BEGIN Records for this exercise
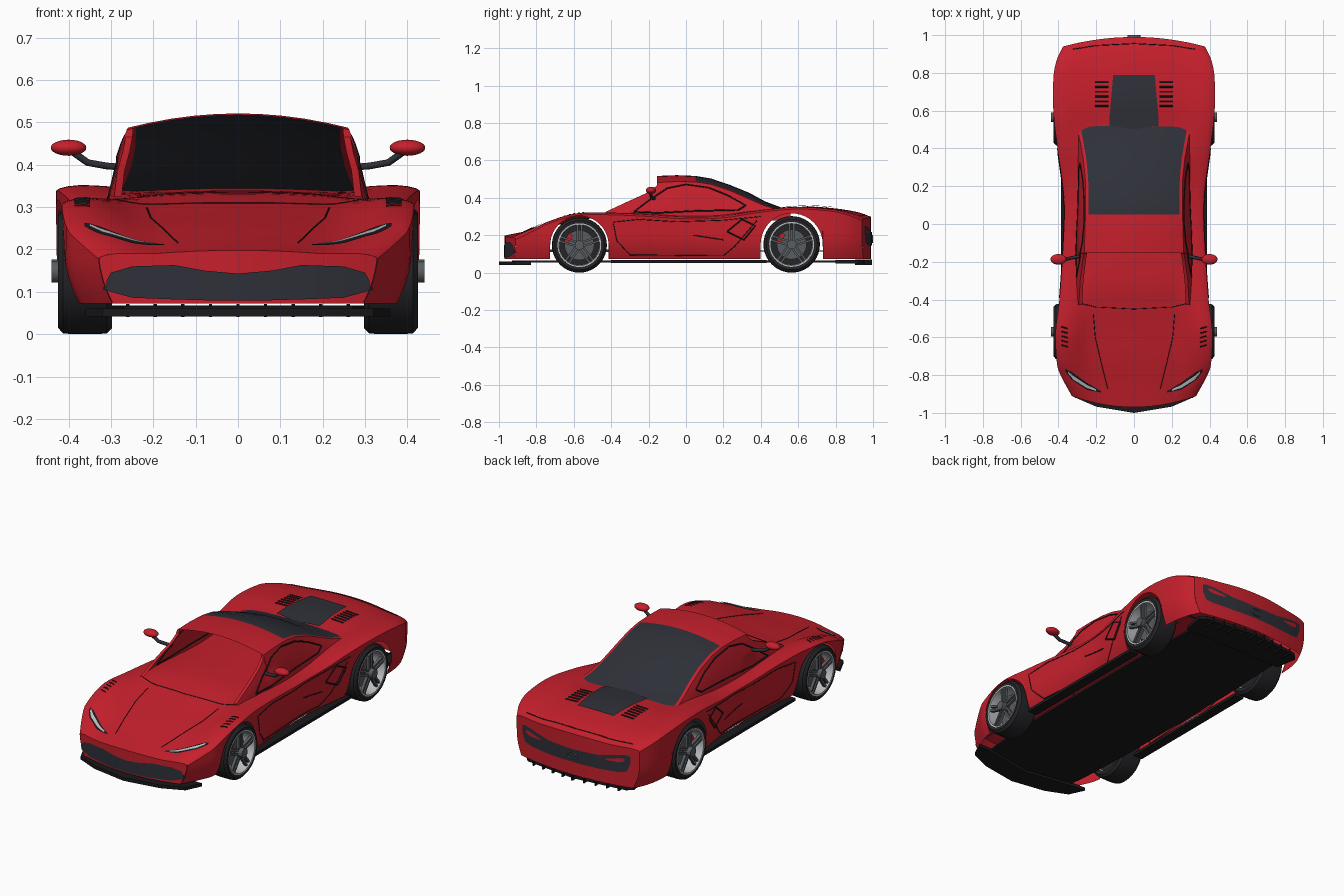
import bpy, bmesh, math
from mathutils import Vector, Matrix
from mathutils.bvhtree import BVHTree

if "Cube" in bpy.data.objects:
    bpy.data.objects.remove(bpy.data.objects["Cube"], do_unlink=True)


def material(name, r, g, b):
    m = bpy.data.materials.new(name)
    m.use_nodes = True
    m.diffuse_color = (r, g, b, 1)
    m.node_tree.nodes["Principled BSDF"].inputs["Base Color"].default_value = (r, g, b, 1)
    return m


RED = material("red paint", .56, .014, .025)
GLASS = material("dark glass", .028, .03, .04)
BLACK = material("black trim", .01, .01, .012)
RUBBER = material("tyre rubber", .018, .018, .021)
GREY = material("grey metal", .1, .11, .12)
SILVER = material("silver", .5, .52, .54)


def add(name, verts, faces, mats, rule=None, fix=True, mirror=False, angle=35):
    me = bpy.data.meshes.new(name)
    me.from_pydata(verts, [], faces)
    if fix:
        bm = bmesh.new()
        bm.from_mesh(me)
        bmesh.ops.recalc_face_normals(bm, faces=bm.faces)
        bm.to_mesh(me)
        bm.free()
    for m in mats:
        me.materials.append(m)
    for i, p in enumerate(me.polygons):
        p.use_smooth = True
        if rule:
            p.material_index = rule(i)
    me.set_sharp_from_angle(angle=math.radians(angle))
    ob = bpy.data.objects.new(name, me)
    bpy.context.scene.collection.objects.link(ob)
    if mirror:
        ob.modifiers.new("Mirror", 'MIRROR')
    return ob


def solid(name, op, matrix, mat, **kw):
    bm = bmesh.new()
    op(bm, matrix=matrix, **kw)
    bm.verts.index_update()
    verts = [v.co.copy() for v in bm.verts]
    faces = [[v.index for v in f.verts] for f in bm.faces]
    bm.free()
    return add(name, verts, faces, [mat])


def box(name, centre, size, mat, spin=0, pivot=(0, 0, 0)):
    m = Matrix.Translation(pivot) @ Matrix.Rotation(spin, 4, 'X') @ Matrix.Translation(centre) @ Matrix.Diagonal((*size, 1))
    return solid(name, bmesh.ops.create_cube, m, mat, size=1)


def plate(name, half, z0, z1, mat):
    outline = half + [(-x, y) for x, y in reversed(half) if x > 0]
    n = len(outline)
    verts = [(x, y, z) for z in (z0, z1) for x, y in outline]
    faces = [list(range(n)), list(range(n, 2 * n))]
    faces += [(i, (i + 1) % n, (i + 1) % n + n, i + n) for i in range(n)]
    return add(name, verts, faces, [mat])


def table(rows, y):
    """Smooth interpolation through (y, value) rows."""
    i = max(k for k in range(len(rows) - 1) if rows[k][0] <= y or k == 0)

    def slope(k):
        a, b = rows[max(k - 1, 0)], rows[min(k + 1, len(rows) - 1)]
        return (b[1] - a[1]) / (b[0] - a[0])
    (y0, v0), (y1, v1) = rows[i], rows[i + 1]
    d = y1 - y0
    t = (y - y0) / d
    return ((2*t**3 - 3*t*t + 1) * v0 + (t**3 - 2*t*t + t) * d * slope(i)
            + (3*t*t - 2*t**3) * v1 + (t**3 - t*t) * d * slope(i + 1))


def loft(rings):
    """Grid of quads through mirrored half sections."""
    full = [r + [(-x, y, z) for x, y, z in reversed(r[:-1])] for r in rings]
    n = len(full[0])
    faces = [(i*n + j, (i+1)*n + j, (i+1)*n + j + 1, i*n + j + 1)
             for i in range(len(full) - 1) for j in range(n - 1)]
    return [v for r in full for v in r], faces, n


# Body shell: width, shoulder and centre heights along the length
WIDTH = [(-.97, .33), (-.88, .37), (-.76, .405), (-.57, .415), (-.4, .395), (0, .37), (.15, .372),
         (.4, .405), (.6, .427), (.8, .425), (.92, .405), (.99, .375)]
SHOULDER = [(-.97, .19), (-.88, .225), (-.8, .25), (-.66, .3), (-.57, .319), (-.45, .322), (-.25, .315),
            (0, .3), (.2, .305), (.4, .335), (.6, .352), (.8, .338), (.92, .315), (.99, .29)]
CENTRE = [(-.97, .19), (-.85, .215), (-.7, .25), (-.55, .28), (-.43, .305), (-.3, .325), (0, .33),
          (.5, .335), (.65, .345), (.8, .335), (.92, .315), (.99, .29)]
WHEELS = {"front": (-.57, .147, .156), "rear": (.565, .151, .166)}  # y, radius, arch radius
SILL, SIDE = .072, 8


def warp(x, y):
    if y < -.76:
        return y + .06 * (x / .33)**2 * (-y - .76) / .21
    if y > .78:
        return y - .05 * (x / .375)**2 * (y - .78) / .21
    return y


def side_x(w, z):
    return w - .035 * (max(0, .2 - z) / .13)**2


def section(y):
    w, s, c = table(WIDTH, y), table(SHOULDER, y), table(CENTRE, y)
    low = SILL
    for cy, r, arch in WHEELS.values():
        if abs(y - cy) <= arch:
            low = r + math.sqrt(arch**2 - (y - cy)**2)
    pts = []
    for i in range(SIDE):
        z = low + (s - .012 - low) * i / (SIDE - 1)
        pts.append((side_x(w, z), z))
    for f in (.985, .94, .87, .8, .72, .64, .56, .45, .3, .15, 0):
        if f >= .87:
            z = s - .01 * ((f - .87) / .13)**2
        else:
            t = max(0, (f - .5) / .37)
            z = c + (s - c) * t * t * (3 - 2 * t) + .008 * (1 - t) * max(0, 1 - (f / .6)**2)
        pts.append((f * w, z))
    return [(x, warp(x, y), z) for x, z in pts]


stations = [-.97 + 1.96 * i / 64 for i in range(65)]
for cy, r, arch in WHEELS.values():
    stations = [y for y in stations if abs(y - cy) > arch + .004]
    stations += [cy + arch * math.cos(math.pi * k / 20) * .99999 for k in range(21)]
    stations += [cy - arch - .001, cy + arch + .001]
stations.sort()
verts, faces, n = loft([section(y) for y in stations])

# Nose and tail fascias close the shell
for y, flip in ((stations[0], False), (stations[-1], True)):
    w, ring = table(WIDTH, y), section(y)[SIDE - 1:]
    cols = [(-x, z) for x, _, z in ring] + [(x, z) for x, _, z in reversed(ring[:-1])]
    start, rows = len(verts), 7
    for x, top in cols:
        for k in range(rows):
            z = SILL + (top - SILL) * k / (rows - 1)
            px = x * side_x(w, z) / w
            verts.append((px, warp(px, y), z))
    for i in range(len(cols) - 1):
        for k in range(rows - 1):
            a = start + i * rows + k
            q = (a, a + rows, a + rows + 1, a + 1)
            faces.append(q[::-1] if flip else q)
add("body_shell", verts, faces, [RED], fix=False)
body = BVHTree.FromPolygons([Vector(v) for v in verts], faces)

# Cabin: y, base half width, roof half width, edge height, centre height
CABIN = [(-.43, .305, .292, .325, .325), (-.3, .31, .285, .385, .388), (-.2, .31, .272, .43, .435),
         (-.156, .31, .265, .465, .47), (-.154, .31, .263, .482, .517), (-.05, .307, .26, .487, .521),
         (.05, .303, .257, .485, .517), (.135, .3, .256, .472, .503), (.24, .3, .258, .437, .467),
         (.34, .305, .268, .392, .426), (.42, .31, .282, .358, .382), (.5, .315, .298, .336, .352),
         (.56, .32, .31, .32, .325)]
rings = []
for y, base, tw, ez, cz in CABIN:
    ring = []
    for k in range(6):
        t = k / 6
        ring.append((base + (tw - base) * t**1.6, y, .28 + (ez - .28) * t))
    ring += [(f * tw, y, ez + (cz - ez) * (1 - f * f)) for f in (1, .94, .8, .6, .4, .2, 0)]
    rings.append(ring)
verts, quads, n = loft(rings)
faces, glazed = [], []
for idx, q in enumerate(quads):
    i, j = divmod(idx, n - 1)
    roof = min(j, n - 2 - j) >= 7
    if roof and CABIN[i][0] < -.155:
        continue                      # open windscreen
    faces.append(q)
    glazed.append(int(roof and CABIN[i][0] >= .05))
add("cabin", verts, faces, [RED, GLASS], rule=lambda i: glazed[i], fix=False)
cabin = BVHTree.FromPolygons([Vector(v) for v in verts], faces)

# Helpers that lay panels and seams onto a surface
RAYS = {"top": (lambda a, b: (a, b, 1), (0, 0, -1)), "front": (lambda a, b: (a, -2, b), (0, 1, 0)),
        "rear": (lambda a, b: (a, 2, b), (0, -1, 0)), "side": (lambda a, b: (2, a, b), (-1, 0, 0))}


def snap(tree, view, a, b, lift):
    origin, d = RAYS[view][0](a, b), Vector(RAYS[view][1])
    hit = tree.ray_cast(Vector(origin), d)[0]
    return hit - d * lift if hit else None


def panel(name, tree, view, cols, mat, lift=.004, steps=5, rows=6):
    grid = []
    for c0, c1 in zip(cols, cols[1:]):
        for s in range(steps + (c1 == cols[-1])):
            a, lo, hi = (p + (q - p) * s / steps for p, q in zip(c0, c1))
            grid.append([snap(tree, view, a, lo + (hi - lo) * k / rows, lift) for k in range(rows + 1)])
    grid = [g for g in grid if None not in g]
    m = rows + 1
    fs = [(i*m + k, (i+1)*m + k, (i+1)*m + k + 1, i*m + k + 1) for i in range(len(grid) - 1) for k in range(rows)]
    if view == "rear":
        fs = [f[::-1] for f in fs]
    return add(name, [v for g in grid for v in g], fs, [mat], fix=False, mirror=True)


def tube(name, pts, mat, r):
    cu = bpy.data.curves.new(name, 'CURVE')
    cu.dimensions, cu.bevel_depth, cu.bevel_resolution = '3D', r, 1
    cu.materials.append(mat)
    for sx in (1, -1):
        sp = cu.splines.new('POLY')
        sp.points.add(len(pts) - 1)
        for p, (x, y, z) in zip(sp.points, pts):
            p.co = (x * sx, y, z, 1)
    bpy.context.scene.collection.objects.link(bpy.data.objects.new(name, cu))


def seam(name, tree, view, pts, r=.0025, steps=6):
    path = [snap(tree, view, p[0] + (q[0] - p[0]) * s / steps, p[1] + (q[1] - p[1]) * s / steps, 0)
            for p, q in zip(pts, pts[1:]) for s in range(steps + 1)]
    tube(name, [p for p in path if p], BLACK, r)


# Grille, lights, tail panel and engine cover
panel("grille", body, "front", [(0, .08, .143), (.08, .08, .15), (.15, .082, .163), (.25, .086, .16),
                                (.3, .1, .145), (.318, .105, .112)], GLASS)
panel("headlight_surround", body, "top", [(.175, -.892, -.885), (.25, -.878, -.84), (.33, -.825, -.783),
                                          (.362, -.782, -.768)], BLACK)
panel("headlight", body, "top", [(.2, -.884, -.875), (.25, -.868, -.852), (.32, -.825, -.805),
                                 (.35, -.79, -.78)], SILVER, lift=.007)
panel("tail_panel", body, "rear", [(0, .145, .215), (.15, .145, .22), (.27, .15, .245), (.31, .16, .25),
                                   (.33, .205, .245)], GLASS)
panel("tail_light", body, "rear", [(.2, .205, .212), (.27, .205, .228), (.3, .215, .23)], RED, lift=.008)
panel("engine_cover", body, "top", [(0, .5, .79), (.11, .52, .79), (.13, .52, .56)], GLASS, lift=.007)

# Panel seams and vents
seam("hood_seam", body, "top", [(.215, -.48), (.205, -.6), (.17, -.75), (.14, -.87)], .002)
seam("cowl_seam", body, "top", [(0, -.45), (.2, -.44), (.285, -.42)], .002)
seam("tail_deck_seam", body, "top", [(0, .955), (.2, .945), (.325, .925)])
seam("side_window_seam", cabin, "side", [(-.28, .325), (-.2, .385), (-.1, .452), (0, .472), (.12, .455), (.22, .415),
                                         (.32, .36), (.28, .335), (.05, .33), (-.15, .32), (-.28, .325)], .004)
seam("door_seam", body, "side", [(-.25, .285), (-.39, .27), (-.37, .17), (-.3, .095), (.2, .09), (.26, .14), (.38, .28)])
seam("shoulder_seam", body, "side", [(-.25, .285), (-.05, .272), (.2, .28), (.4, .3)])
seam("side_intake", body, "side", [(.22, .22), (.3, .285), (.37, .25), (.31, .175), (.22, .22)], .004)
seam("door_handle", body, "side", [(.04, .2), (.2, .175)], .003)
for i in range(6):
    seam("deck_vent", body, "top", [(.135, .625 + .025 * i), (.207, .625 + .025 * i)], .005)
for i in range(5):
    seam("fender_vent", body, "top", [(.35, -.65 + .024 * i), (.385, -.64 + .024 * i)], .0035)

# Underbody: floor, splitter, skirts and diffuser
plate("floor", [(0, -.93), (.27, -.87), (.285, -.74), (.3, -.38), (.3, .38), (.285, .74), (.28, .92), (0, .95)], .055, .066, BLACK)
plate("splitter", [(0, -1), (.2, -.967), (.32, -.915), (.36, -.83), (.3, -.83), (0, -.88)], .042, .06, BLACK)
plate("diffuser", [(0, .8), (.31, .8), (.33, .92), (.3, .95), (0, .985)], .05, .068, BLACK)
for i in range(-4, 5):
    box("diffuser_fin", (i * .065, .965 - abs(i) * .008, .056), (.008, .06, .03), BLACK)
for sx in (1, -1):
    box("side_skirt", (sx * .36, .015, .06), (.055, .83, .016), BLACK)


# Wheels
def revolve(name, profile, centre, sx, mat, seg=40, closed=True):
    m = len(profile)
    vs = [(centre[0] + sx * x, centre[1] + r * math.cos(a), centre[2] + r * math.sin(a))
          for a in (math.tau * i / seg for i in range(seg)) for x, r in profile]
    fs = [(i*m + k, (i+1) % seg * m + k, (i+1) % seg * m + (k+1) % m, i*m + (k+1) % m)
          for i in range(seg) for k in range(m if closed else m - 1)]
    return add(name, vs, fs, [mat])


for end, (cy, r, _) in WHEELS.items():
    for sx in (1, -1):
        c, g = (sx * .361, cy, r), r / .147
        tyre = [(-.062, .112), (-.064, .132), (-.052, .145), (-.03, .147), (.03, .147), (.052, .145), (.064, .132), (.062, .116)]
        revolve(end + "_tyre", [(x, q * g) for x, q in tyre], c, sx, RUBBER)
        revolve(end + "_rim", [(x, q * g) for x, q in ((.05, .118), (.064, .117), (.064, .109), (-.05, .106), (-.05, .112))], c, sx, SILVER)
        for part, off, rad, depth, mat in (("backing", -.03, .108 * g, .01, RUBBER), ("brake_disc", .015, .08, .01, GREY),
                                           ("hub", .056, .025, .046, GREY)):
            m = Matrix.Translation((c[0] + sx * off, cy, r)) @ Matrix.Rotation(math.pi / 2, 4, 'Y')
            solid(end + "_" + part, bmesh.ops.create_cone, m, mat, cap_ends=True, segments=32,
                  radius1=rad, radius2=rad, depth=depth)
        box(end + "_caliper", (sx * .026, 0, .068), (.02, .05, .026), RED, spin=1.0, pivot=c)
        for k in range(5):
            for d in (-1, 1):
                box(end + "_spoke", (sx * .048, d * .011, .064 * g), (.016, .011, .09 * g), GREY,
                    spin=math.tau * k / 5, pivot=c)

# Mirrors and tail exhaust
tube("mirror_arm", [(.285, -.17, .395), (.31, -.175, .397), (.355, -.185, .405), (.39, -.19, .43)], GLASS, .009)
for sx in (1, -1):
    solid("mirror", bmesh.ops.create_uvsphere, Matrix.Translation((sx * .4, -.187, .44)) @ Matrix.Diagonal((.042, .028, .019, 1)),
          RED, u_segments=24, v_segments=12, radius=1)
ring = revolve("tail_exhaust", [(-.01, .026), (.01, .026), (.01, .02), (-.01, .02)], (0, 0, 0), 1, GREY, 24)
ring.rotation_euler = (0, 0, math.pi / 2)
ring.scale = (1, 1.3, .8)
ring.location = (0, .99, .18)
END Records for this exercise
** Aim of the exercise **
Copy out, from the records above, every line that holds the string "revolve".

** Solved problem **
def revolve(name, profile, centre, sx, mat, seg=40, closed=True):
        revolve(end + "_tyre", [(x, q * g) for x, q in tyre], c, sx, RUBBER)
        revolve(end + "_rim", [(x, q * g) for x, q in ((.05, .118), (.064, .117), (.064, .109), (-.05, .106), (-.05, .112))], c, sx, SILVER)
ring = revolve("tail_exhaust", [(-.01, .026), (.01, .026), (.01, .02), (-.01, .02)], (0, 0, 0), 1, GREY, 24)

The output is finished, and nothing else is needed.